═════ Records for the task ═════

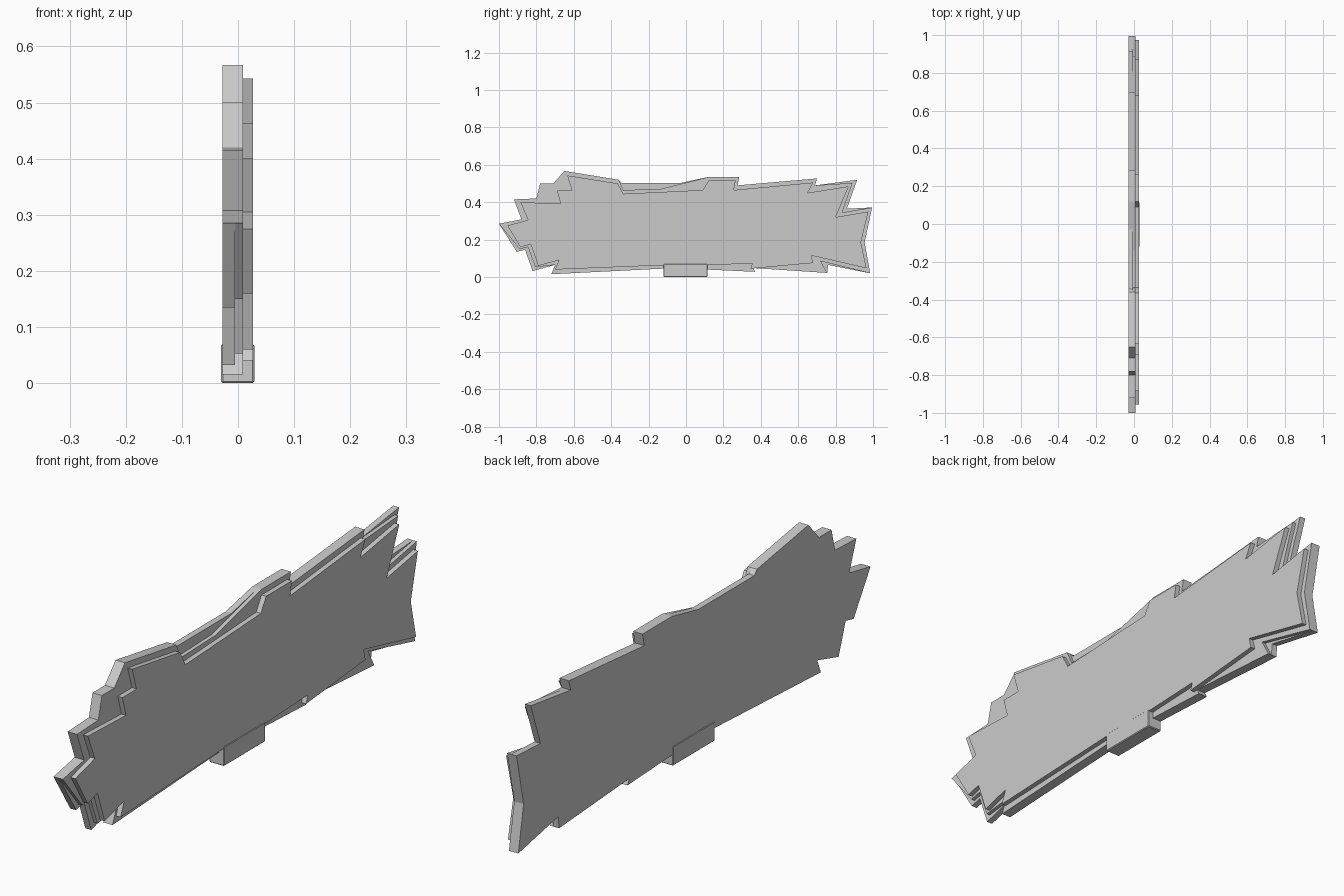
import bpy, bmesh


def plate(name, outline, x0, x1):
    """Extrude a closed (y, z) outline along x from x0 to x1."""
    bm = bmesh.new()
    face = bm.faces.new([bm.verts.new((x0, y, z)) for y, z in outline])
    ext = bmesh.ops.extrude_face_region(bm, geom=[face])
    verts = [v for v in ext["geom"] if isinstance(v, bmesh.types.BMVert)]
    bmesh.ops.translate(bm, verts=verts, vec=(x1 - x0, 0, 0))
    bmesh.ops.recalc_face_normals(bm, faces=bm.faces)
    mesh = bpy.data.meshes.new(name)
    bm.to_mesh(mesh)
    bm.free()
    obj = bpy.data.objects.new(name, mesh)
    bpy.context.collection.objects.link(obj)
    return obj


# Jagged back board, clockwise from the left tip
back = [(-1, .285), (-.88, .308), (-.92, .415), (-.80, .42), (-.78, .5),
        (-.71, .5), (-.65, .567), (-.36, .52), (-.345, .503), (-.03, .503),
        (.12, .535), (.285, .535), (.275, .49), (.70, .527), (.69, .49),
        (.915, .52), (.86, .365), (.995, .372), (.955, .185), (.985, .02),
        (.76, .065), (.755, .022), (.36, .048), (.37, .028), (.11, .04),
        (-.12, .045), (-.72, .015), (-.70, .065), (-.82, .032),
        (-.86, .145), (-.905, .135)]

# Middle board: the same outline with a few points pulled in
moves = {8: (-.335, .465), 9: (-.14, .47), 15: (.89, .503), 16: (.835, .345),
         20: (.72, .085), 28: (-.805, .053), 29: (-.845, .16), 30: (-.89, .15)}
middle = [moves.get(i, p) for i, p in enumerate(back)]

# Smaller front board
front = [(-.955, .275), (-.845, .305), (-.885, .4), (-.67, .392), (-.69, .463),
         (-.61, .463), (-.635, .543), (-.365, .50), (-.335, .445), (.09, .465),
         (.12, .515), (.265, .515), (.255, .465), (.68, .505), (.65, .45),
         (.87, .485), (.80, .32), (.975, .35), (.935, .185), (.965, .047),
         (.67, .115), (.68, .075), (.345, .045), (.355, .073), (.11, .063),
         (-.12, .063), (-.70, .04), (-.68, .09), (-.79, .06), (-.83, .175),
         (-.885, .16)]

plate("back_board", back, -.028, -.005)
plate("middle_board", middle, -.005, .009)
plate("front_board", front, .009, .027)

# Mounting foot wrapping the bottom edge
foot = plate("mounting_foot", [(-.12, 0), (.115, 0), (.115, .07), (-.12, .07)], -.03, .029)
bevel = foot.modifiers.new("edge_bevel", "BEVEL")
bevel.width = .003
bevel.segments = 1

═════

What the task requires: Your task is to copy the entries in full and exactly, without any images.

Your solution:
import bpy, bmesh


def plate(name, outline, x0, x1):
    """Extrude a closed (y, z) outline along x from x0 to x1."""
    bm = bmesh.new()
    face = bm.faces.new([bm.verts.new((x0, y, z)) for y, z in outline])
    ext = bmesh.ops.extrude_face_region(bm, geom=[face])
    verts = [v for v in ext["geom"] if isinstance(v, bmesh.types.BMVert)]
    bmesh.ops.translate(bm, verts=verts, vec=(x1 - x0, 0, 0))
    bmesh.ops.recalc_face_normals(bm, faces=bm.faces)
    mesh = bpy.data.meshes.new(name)
    bm.to_mesh(mesh)
    bm.free()
    obj = bpy.data.objects.new(name, mesh)
    bpy.context.collection.objects.link(obj)
    return obj


# Jagged back board, clockwise from the left tip
back = [(-1, .285), (-.88, .308), (-.92, .415), (-.80, .42), (-.78, .5),
        (-.71, .5), (-.65, .567), (-.36, .52), (-.345, .503), (-.03, .503),
        (.12, .535), (.285, .535), (.275, .49), (.70, .527), (.69, .49),
        (.915, .52), (.86, .365), (.995, .372), (.955, .185), (.985, .02),
        (.76, .065), (.755, .022), (.36, .048), (.37, .028), (.11, .04),
        (-.12, .045), (-.72, .015), (-.70, .065), (-.82, .032),
        (-.86, .145), (-.905, .135)]

# Middle board: the same outline with a few points pulled in
moves = {8: (-.335, .465), 9: (-.14, .47), 15: (.89, .503), 16: (.835, .345),
         20: (.72, .085), 28: (-.805, .053), 29: (-.845, .16), 30: (-.89, .15)}
middle = [moves.get(i, p) for i, p in enumerate(back)]

# Smaller front board
front = [(-.955, .275), (-.845, .305), (-.885, .4), (-.67, .392), (-.69, .463),
         (-.61, .463), (-.635, .543), (-.365, .50), (-.335, .445), (.09, .465),
         (.12, .515), (.265, .515), (.255, .465), (.68, .505), (.65, .45),
         (.87, .485), (.80, .32), (.975, .35), (.935, .185), (.965, .047),
         (.67, .115), (.68, .075), (.345, .045), (.355, .073), (.11, .063),
         (-.12, .063), (-.70, .04), (-.68, .09), (-.79, .06), (-.83, .175),
         (-.885, .16)]

plate("back_board", back, -.028, -.005)
plate("middle_board", middle, -.005, .009)
plate("front_board", front, .009, .027)

# Mounting foot wrapping the bottom edge
foot = plate("mounting_foot", [(-.12, 0), (.115, 0), (.115, .07), (-.12, .07)], -.03, .029)
bevel = foot.modifiers.new("edge_bevel", "BEVEL")
bevel.width = .003
bevel.segments = 1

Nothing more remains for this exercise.